**Your objective:** Scanning the entries below, copy every line that contains the word "quad".

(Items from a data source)

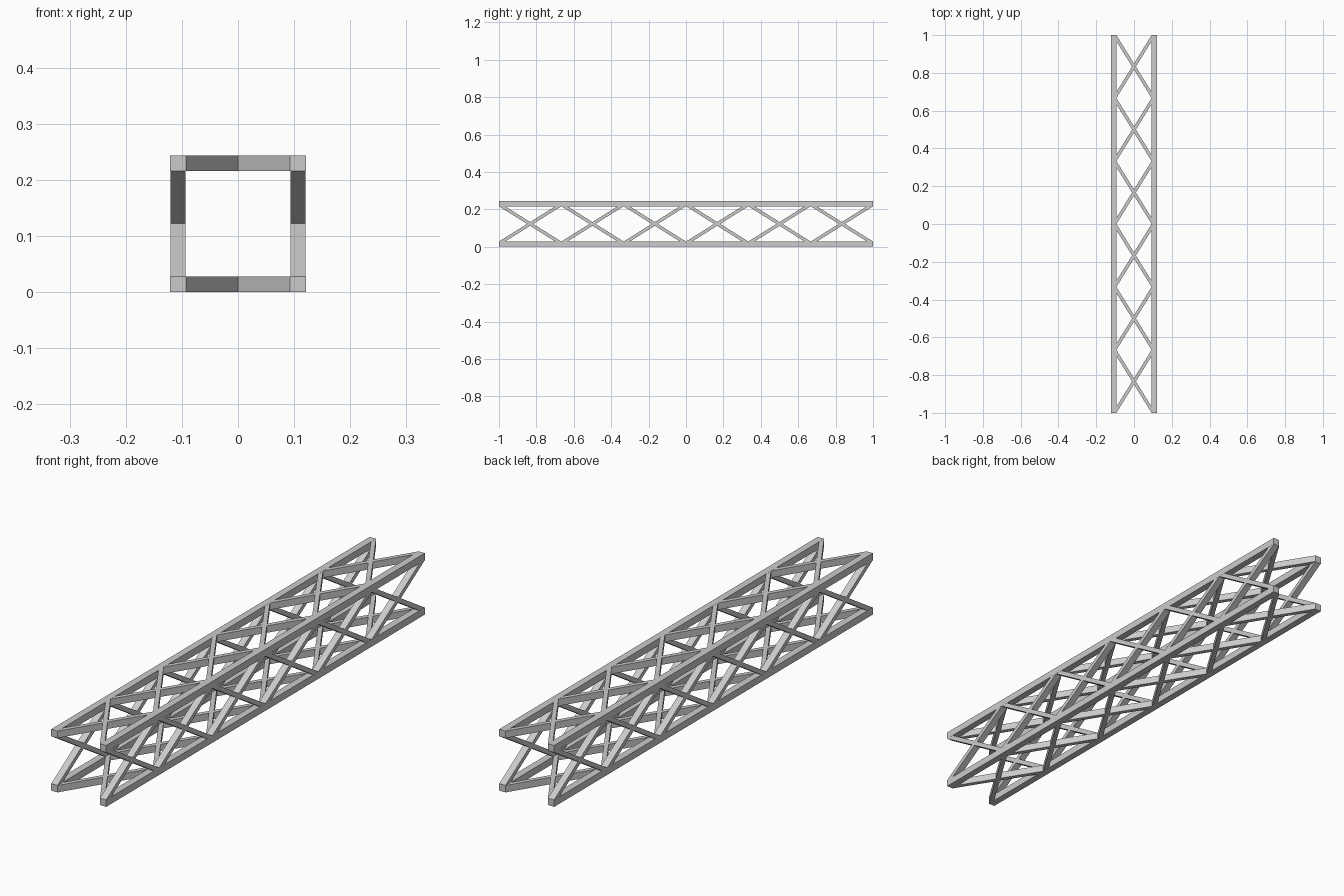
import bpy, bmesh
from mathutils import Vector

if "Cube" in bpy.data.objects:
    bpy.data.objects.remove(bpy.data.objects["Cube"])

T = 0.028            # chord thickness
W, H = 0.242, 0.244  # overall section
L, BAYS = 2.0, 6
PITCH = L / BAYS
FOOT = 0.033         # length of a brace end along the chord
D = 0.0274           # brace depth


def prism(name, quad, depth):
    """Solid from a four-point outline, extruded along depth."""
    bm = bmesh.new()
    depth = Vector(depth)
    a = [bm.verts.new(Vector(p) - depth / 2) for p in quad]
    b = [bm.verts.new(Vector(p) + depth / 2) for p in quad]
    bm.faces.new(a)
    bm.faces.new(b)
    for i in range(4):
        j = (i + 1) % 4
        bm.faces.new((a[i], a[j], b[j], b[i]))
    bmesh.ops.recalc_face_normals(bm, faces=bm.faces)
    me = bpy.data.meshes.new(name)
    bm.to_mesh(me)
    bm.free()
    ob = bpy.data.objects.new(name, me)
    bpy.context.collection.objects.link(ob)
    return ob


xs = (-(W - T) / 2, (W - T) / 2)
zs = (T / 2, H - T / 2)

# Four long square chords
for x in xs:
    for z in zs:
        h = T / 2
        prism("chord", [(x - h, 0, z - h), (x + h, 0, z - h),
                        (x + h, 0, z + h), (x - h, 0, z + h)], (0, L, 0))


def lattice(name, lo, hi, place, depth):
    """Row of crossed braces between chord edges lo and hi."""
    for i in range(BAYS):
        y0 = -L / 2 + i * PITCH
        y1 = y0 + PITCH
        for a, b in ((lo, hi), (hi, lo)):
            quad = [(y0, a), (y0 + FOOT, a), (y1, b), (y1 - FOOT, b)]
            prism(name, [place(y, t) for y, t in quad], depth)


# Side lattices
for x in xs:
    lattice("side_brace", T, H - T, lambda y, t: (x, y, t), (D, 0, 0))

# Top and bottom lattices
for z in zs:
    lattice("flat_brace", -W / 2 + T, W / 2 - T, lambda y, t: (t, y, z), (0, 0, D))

**Task response:**
def prism(name, quad, depth):
    a = [bm.verts.new(Vector(p) - depth / 2) for p in quad]
    b = [bm.verts.new(Vector(p) + depth / 2) for p in quad]
            quad = [(y0, a), (y0 + FOOT, a), (y1, b), (y1 - FOOT, b)]
            prism(name, [place(y, t) for y, t in quad], depth)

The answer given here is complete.